▶ _RECORDS FOR THIS TASK_:
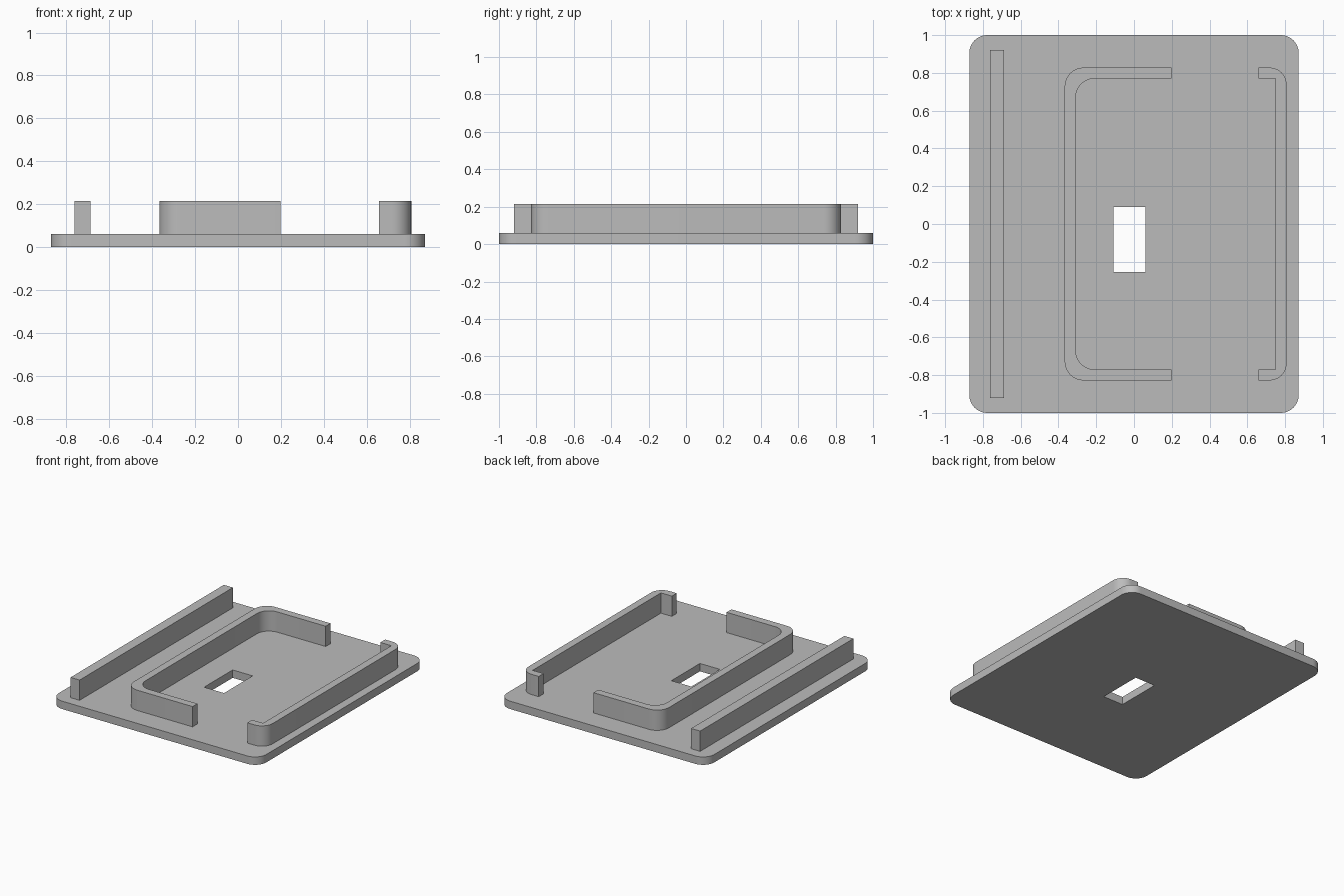
import bpy
import bmesh
from math import cos, sin, radians

cube = bpy.data.objects.get("Cube")
if cube:
    bpy.data.objects.remove(cube, do_unlink=True)

PLATE_TOP, WALL_TOP = 0.06, 0.214
WALL_Y, INNER_Y = 0.828, 0.77

grey = bpy.data.materials.new("plain_grey")
grey.use_nodes = True
grey.diffuse_color = (0.5, 0.5, 0.5, 1)
grey.node_tree.nodes["Principled BSDF"].inputs["Base Color"].default_value = (0.5, 0.5, 0.5, 1)


def arc(cx, cy, r, start, end, steps=10):
    angles = [radians(start + (end - start) * i / steps) for i in range(steps + 1)]
    return [(cx + r * cos(a), cy + r * sin(a)) for a in angles]


def mirrored(half):
    """Continue a path across the x axis."""
    return half + [(x, -y) for x, y in reversed(half)]


def rectangle(x0, x1, y0, y1):
    return [(x0, y0), (x1, y0), (x1, y1), (x0, y1)]


def prism(name, outline, z0, z1):
    bm = bmesh.new()
    face = bm.faces.new([bm.verts.new((x, y, z0)) for x, y in outline])
    top = bmesh.ops.extrude_face_region(bm, geom=[face], use_keep_orig=True)["geom"]
    for v in top:
        if isinstance(v, bmesh.types.BMVert):
            v.co.z = z1
    bmesh.ops.recalc_face_normals(bm, faces=bm.faces[:])
    mesh = bpy.data.meshes.new(name)
    bm.to_mesh(mesh)
    bm.free()
    mesh.materials.append(grey)
    obj = bpy.data.objects.new(name, mesh)
    bpy.context.collection.objects.link(obj)
    return obj


def select_only(obj):
    bpy.ops.object.select_all(action="DESELECT")
    obj.select_set(True)
    bpy.context.view_layer.objects.active = obj


# Base plate with rounded corners and a rectangular slot
r = 0.095
right_edge = arc(0.872 - r, 1 - r, r, 90, 0)
left_edge = arc(-0.872 + r, 1 - r, r, 180, 90)
plate = prism("base_plate", mirrored(left_edge + right_edge), 0, PLATE_TOP)
cutter = prism("slot_cutter", rectangle(-0.108, 0.06, -0.253, 0.09), -0.1, 0.2)
cutter.hide_render = True
cut = plate.modifiers.new("slot", "BOOLEAN")
cut.operation = "DIFFERENCE"
cut.solver = "EXACT"
cut.object = cutter
select_only(plate)
bpy.ops.object.modifier_apply(modifier=cut.name)
bpy.data.objects.remove(cutter, do_unlink=True)

# Straight rail along the right side
rail = prism("side_rail", rectangle(-0.763, -0.687, -0.92, 0.92), PLATE_TOP, WALL_TOP)

# Long bracket, rounded inside and out
r = 0.1
outer = [(0.198, WALL_Y)] + arc(-0.367 + r, WALL_Y - r, r, 90, 180)
inner = [(0.198, INNER_Y)] + arc(-0.309 + r, INNER_Y - r, r, 90, 180)
long_bracket = prism("long_bracket", mirrored(outer) + mirrored(inner)[::-1], PLATE_TOP, WALL_TOP)

# Short bracket, rounded outside and square inside
r = 0.09
outer = [(0.658, WALL_Y)] + arc(0.808 - r, WALL_Y - r, r, 90, 0)
inner = [(0.658, INNER_Y), (0.75, INNER_Y)]
short_bracket = prism("short_bracket", mirrored(outer) + mirrored(inner)[::-1], PLATE_TOP, WALL_TOP)

# Smooth the rounded corners, keep the edges sharp
for obj in (plate, rail, long_bracket, short_bracket):
    select_only(obj)
    bpy.ops.object.shade_smooth_by_angle(angle=radians(30))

▶ _PROBLEM STATEMENT_:
Retrieve all lines from the data that contain the string "import".

▶ _RESULT OF THIS EXERCISE_:
import bpy
import bmesh
from math import cos, sin, radians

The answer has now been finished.